Make stained glass leaf suncatchers with kids! This autumn craft comes with five free printable templates and makes for a quick and easy way to decorate windows to celebrate the season.
It has been a while since we decorated windows with our homemade imitation stained glass – a whole summer has passed by. Meanwhile, those shabby old 1920s windows have been replaced. I often wondered how much sense it made to decorate them at all, but at least it served to distract from the cracking sills and scuffed frames. It sure is exciting to have new windows – and to decorate them!
Fall is probably my favourite season to inspire crafting, with all its vibrant colours, and I thought that a wreath or a frame of stained glass leaves would look nice on the windows.
Most excitingly, my two-year-old decided to help this time and did a very good job, so it was a project made with the cooperation of the whole family (dad changed the windows).
What is black glue and how to make it at home? The idea is to mix black acrylic paint with white Elmer’s glue, and then use the bottle with a nozzle that the glue comes in. The combination of acrylic paint and glue results in a mix that flows smoothly (more so than if you used straight acrylic paint!) and dries into slightly raised lines (which are easy to colour inside). It’s a lot cheaper and better overall than the dedicated stained glass leads you can buy, but you can try those as well.
My recipe for black glue:
- Pour the excess glue into an empty yogourt container. The glue can be used later for a different art project or simply applied with a brush when you need to glue something.
- My proportions are approximately 1:1 – one part glue to one part paint. I pour half a bottle of glue out and substitute it with black acrylic paint by squeezing it right into the bottle.
- After that, I shake the bottle of glue for about one minute, then squeeze a little bit on a scrap piece of paper to get rid of the white glue that could have accumulated in the nozzle.
If you make black glue, you can also try these crafts:
- stained glass heart suncatcher
- butterfly suncatcher
- shamrock suncatcher
- egg suncatchers
- unicorn suncatchers
How to Make a Suncatcher with Black Glue
Besides the black glue, you will need a piece of clear plastic sheet – use an empty plastic container from the store (the kind of clam shell package they sell fruits and pastries in), a plastic folder with clear sheets or an empty laminating pouch that has been run through a laminator.

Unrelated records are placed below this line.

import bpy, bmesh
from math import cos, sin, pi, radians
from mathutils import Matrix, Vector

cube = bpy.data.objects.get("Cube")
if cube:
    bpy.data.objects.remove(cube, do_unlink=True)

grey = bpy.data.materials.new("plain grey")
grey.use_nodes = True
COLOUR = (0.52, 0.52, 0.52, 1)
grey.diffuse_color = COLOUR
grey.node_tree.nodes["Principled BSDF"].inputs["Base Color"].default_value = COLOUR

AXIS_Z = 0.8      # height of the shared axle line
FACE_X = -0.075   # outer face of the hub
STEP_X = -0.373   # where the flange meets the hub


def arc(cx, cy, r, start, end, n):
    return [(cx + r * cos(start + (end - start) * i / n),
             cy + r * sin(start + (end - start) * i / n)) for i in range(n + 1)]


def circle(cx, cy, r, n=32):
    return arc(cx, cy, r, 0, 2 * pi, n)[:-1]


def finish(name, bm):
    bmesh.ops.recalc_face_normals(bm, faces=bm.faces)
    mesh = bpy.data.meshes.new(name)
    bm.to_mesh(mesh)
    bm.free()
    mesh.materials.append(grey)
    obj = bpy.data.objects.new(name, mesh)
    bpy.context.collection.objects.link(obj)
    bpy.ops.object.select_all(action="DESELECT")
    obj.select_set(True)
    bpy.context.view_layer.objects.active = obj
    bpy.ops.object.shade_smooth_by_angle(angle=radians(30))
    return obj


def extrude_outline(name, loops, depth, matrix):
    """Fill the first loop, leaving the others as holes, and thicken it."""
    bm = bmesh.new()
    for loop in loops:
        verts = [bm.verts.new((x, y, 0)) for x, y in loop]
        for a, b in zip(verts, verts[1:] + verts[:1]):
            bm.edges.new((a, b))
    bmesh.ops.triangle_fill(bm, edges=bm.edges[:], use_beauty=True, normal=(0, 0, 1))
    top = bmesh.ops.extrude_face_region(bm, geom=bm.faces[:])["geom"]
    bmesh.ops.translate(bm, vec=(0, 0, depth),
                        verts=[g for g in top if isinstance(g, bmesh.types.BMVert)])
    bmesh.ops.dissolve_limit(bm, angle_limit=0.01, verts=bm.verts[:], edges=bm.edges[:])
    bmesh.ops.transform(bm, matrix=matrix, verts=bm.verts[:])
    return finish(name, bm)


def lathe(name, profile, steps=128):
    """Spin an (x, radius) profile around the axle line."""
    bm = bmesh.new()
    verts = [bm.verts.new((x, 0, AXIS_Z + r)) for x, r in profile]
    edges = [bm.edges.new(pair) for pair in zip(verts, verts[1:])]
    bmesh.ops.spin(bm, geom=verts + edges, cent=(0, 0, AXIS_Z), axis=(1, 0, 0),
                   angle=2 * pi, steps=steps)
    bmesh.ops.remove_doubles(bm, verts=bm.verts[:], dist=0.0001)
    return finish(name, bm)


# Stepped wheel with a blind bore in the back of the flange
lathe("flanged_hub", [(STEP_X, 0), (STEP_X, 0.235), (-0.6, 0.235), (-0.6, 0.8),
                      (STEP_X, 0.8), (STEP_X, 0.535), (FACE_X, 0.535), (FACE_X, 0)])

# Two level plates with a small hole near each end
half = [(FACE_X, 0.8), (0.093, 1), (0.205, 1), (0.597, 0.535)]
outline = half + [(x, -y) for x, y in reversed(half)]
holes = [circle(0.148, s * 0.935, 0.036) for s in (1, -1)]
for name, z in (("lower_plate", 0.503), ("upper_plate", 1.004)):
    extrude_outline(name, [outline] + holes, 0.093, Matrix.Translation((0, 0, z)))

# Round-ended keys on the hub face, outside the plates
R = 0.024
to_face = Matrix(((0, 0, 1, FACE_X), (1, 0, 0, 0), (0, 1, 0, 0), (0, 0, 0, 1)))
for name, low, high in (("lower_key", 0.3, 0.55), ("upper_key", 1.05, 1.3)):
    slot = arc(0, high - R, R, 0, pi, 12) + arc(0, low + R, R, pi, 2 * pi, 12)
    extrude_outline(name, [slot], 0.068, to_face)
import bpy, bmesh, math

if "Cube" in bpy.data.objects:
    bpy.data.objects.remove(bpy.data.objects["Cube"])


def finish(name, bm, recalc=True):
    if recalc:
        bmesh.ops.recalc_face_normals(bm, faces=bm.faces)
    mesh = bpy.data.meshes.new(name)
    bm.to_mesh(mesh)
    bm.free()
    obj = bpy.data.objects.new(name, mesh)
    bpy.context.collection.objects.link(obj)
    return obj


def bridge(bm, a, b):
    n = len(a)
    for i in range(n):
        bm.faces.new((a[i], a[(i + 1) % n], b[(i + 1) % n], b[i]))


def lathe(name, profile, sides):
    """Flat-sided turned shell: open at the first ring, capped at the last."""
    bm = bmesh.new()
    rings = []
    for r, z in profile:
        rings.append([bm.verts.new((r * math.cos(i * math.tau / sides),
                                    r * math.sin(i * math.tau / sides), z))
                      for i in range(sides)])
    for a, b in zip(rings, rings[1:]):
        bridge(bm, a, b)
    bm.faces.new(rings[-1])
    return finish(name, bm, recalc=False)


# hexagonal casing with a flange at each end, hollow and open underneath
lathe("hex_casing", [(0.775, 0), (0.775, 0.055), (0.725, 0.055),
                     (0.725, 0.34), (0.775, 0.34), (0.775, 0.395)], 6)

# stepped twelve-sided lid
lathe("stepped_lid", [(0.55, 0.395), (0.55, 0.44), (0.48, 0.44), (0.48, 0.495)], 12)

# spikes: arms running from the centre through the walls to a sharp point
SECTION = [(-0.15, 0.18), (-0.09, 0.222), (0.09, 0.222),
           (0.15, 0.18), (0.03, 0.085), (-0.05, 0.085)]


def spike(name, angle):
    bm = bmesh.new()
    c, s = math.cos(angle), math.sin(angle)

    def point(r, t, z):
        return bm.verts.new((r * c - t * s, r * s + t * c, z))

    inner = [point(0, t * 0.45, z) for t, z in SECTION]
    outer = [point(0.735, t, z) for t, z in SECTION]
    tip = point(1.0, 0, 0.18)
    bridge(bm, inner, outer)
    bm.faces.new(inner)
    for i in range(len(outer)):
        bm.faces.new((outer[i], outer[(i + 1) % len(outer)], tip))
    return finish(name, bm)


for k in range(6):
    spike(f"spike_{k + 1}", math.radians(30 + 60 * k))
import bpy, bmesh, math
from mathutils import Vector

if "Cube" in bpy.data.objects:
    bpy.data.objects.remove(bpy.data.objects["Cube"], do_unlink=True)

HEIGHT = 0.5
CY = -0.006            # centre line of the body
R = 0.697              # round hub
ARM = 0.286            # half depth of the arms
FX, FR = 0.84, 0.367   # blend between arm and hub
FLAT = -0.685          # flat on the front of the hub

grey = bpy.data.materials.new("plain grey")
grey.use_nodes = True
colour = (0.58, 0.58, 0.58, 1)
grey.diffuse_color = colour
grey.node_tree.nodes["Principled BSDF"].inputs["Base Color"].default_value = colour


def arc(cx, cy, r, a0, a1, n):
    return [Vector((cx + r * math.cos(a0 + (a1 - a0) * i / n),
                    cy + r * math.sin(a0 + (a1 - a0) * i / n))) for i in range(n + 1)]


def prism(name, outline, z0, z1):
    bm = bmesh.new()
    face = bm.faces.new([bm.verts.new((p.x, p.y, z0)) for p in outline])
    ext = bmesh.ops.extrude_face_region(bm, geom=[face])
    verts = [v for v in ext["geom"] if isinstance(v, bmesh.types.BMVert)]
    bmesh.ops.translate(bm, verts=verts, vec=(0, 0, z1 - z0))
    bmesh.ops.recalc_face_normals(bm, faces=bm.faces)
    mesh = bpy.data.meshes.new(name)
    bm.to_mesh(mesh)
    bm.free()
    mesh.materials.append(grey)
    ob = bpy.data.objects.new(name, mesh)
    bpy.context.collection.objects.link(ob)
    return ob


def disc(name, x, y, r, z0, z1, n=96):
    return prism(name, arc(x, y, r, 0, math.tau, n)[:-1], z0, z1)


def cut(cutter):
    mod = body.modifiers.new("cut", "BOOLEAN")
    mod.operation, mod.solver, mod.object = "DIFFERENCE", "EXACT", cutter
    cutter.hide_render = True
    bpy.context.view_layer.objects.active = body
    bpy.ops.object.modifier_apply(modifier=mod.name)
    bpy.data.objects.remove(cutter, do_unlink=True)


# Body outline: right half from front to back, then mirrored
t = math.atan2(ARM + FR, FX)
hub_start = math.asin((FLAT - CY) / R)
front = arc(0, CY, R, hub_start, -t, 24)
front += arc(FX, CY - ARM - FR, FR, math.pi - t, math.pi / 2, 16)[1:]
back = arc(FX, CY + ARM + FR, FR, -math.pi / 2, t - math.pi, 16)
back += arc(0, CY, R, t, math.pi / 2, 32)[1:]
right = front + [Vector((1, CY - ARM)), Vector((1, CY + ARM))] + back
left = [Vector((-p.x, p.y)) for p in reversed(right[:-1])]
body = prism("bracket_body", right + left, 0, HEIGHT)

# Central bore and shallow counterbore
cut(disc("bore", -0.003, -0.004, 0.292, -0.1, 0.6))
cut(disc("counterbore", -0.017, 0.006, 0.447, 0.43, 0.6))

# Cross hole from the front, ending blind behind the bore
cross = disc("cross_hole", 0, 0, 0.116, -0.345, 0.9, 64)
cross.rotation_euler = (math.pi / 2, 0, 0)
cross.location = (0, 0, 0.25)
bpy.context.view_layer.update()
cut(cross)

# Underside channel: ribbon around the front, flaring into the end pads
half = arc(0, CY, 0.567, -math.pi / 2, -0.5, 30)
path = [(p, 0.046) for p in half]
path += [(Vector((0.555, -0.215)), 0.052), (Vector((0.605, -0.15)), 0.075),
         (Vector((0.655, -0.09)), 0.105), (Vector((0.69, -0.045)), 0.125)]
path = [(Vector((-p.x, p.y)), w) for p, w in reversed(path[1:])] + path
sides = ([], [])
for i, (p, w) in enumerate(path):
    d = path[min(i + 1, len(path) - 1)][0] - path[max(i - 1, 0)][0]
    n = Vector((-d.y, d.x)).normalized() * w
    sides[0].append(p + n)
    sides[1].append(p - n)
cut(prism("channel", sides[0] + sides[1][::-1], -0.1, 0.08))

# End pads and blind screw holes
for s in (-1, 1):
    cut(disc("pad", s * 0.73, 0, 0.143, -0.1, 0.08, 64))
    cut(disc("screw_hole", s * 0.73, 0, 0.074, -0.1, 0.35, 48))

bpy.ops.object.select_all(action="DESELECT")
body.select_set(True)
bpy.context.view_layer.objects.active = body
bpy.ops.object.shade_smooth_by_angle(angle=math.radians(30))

You will also need a design – you can download our five free leaf templates at the end of the post.
1 — Print the designs and slip them under the piece of plastic. You can even tape the designs to the plastic piece to keep them in place, which is particularly useful if a kid is doing this part.
2 — Now, draw the outlines with black glue. You can influence the boldness of lines by how hard you squeeze the bottle. And sometimes you don’t need to squeeze at all, but just guide where the line goes. Watch the video to see it done!
3 — Let the finished piece dry overnight or for about eight hours. The raised outlines created by black glue present very compelling borders, making it very easy for young artists to colour. They are also thick enough not to let the light through, therefore giving a convincing stained glass effect.
4 — Now, how to colour the clear plastic? The easiest and cheapest way is to use sharpies. Both my five-year-old son and my two-year-old daughter can do the colouring, using sharpies.
There are two ways of doing imitation stained glass with sharpies. You can colour each element with solid alternating colours, as if using different shades of glass. This is how we coloured these leaves below.
Alternatively, you can mix sharpies together, like you would with paint, creating even more shades. Interestingly, it was my two-year-old who invented this technique. I didn’t think it would amount to much, but the result is really nice!
Note: In the direct sunlight, sharpie-coloured suncatchers will fade in about 30 days. Since we do this craft just for temporary decorations with my kids, this time frame is just about perfect for us to enjoy the suncatchers, then take them down and make new ones! If you want something more permanent, use special stained glass paints.They’re also easy to use: we made a project with them here.
5 — After you’re done colouring, cut the shape out. Since the surface we painted on is translucent, you don’t need to cut very close to the lines. As a result, even children who aren’t expert at using scissors can do a good job!
5 — Use double-sided tape and stick the suncatchers onto the window. First, we arranged the leaves all over the window.
Then we tried a framed look.
Of all of our stained glass suncatchers to date, these were my favourites!
Thank you for reading!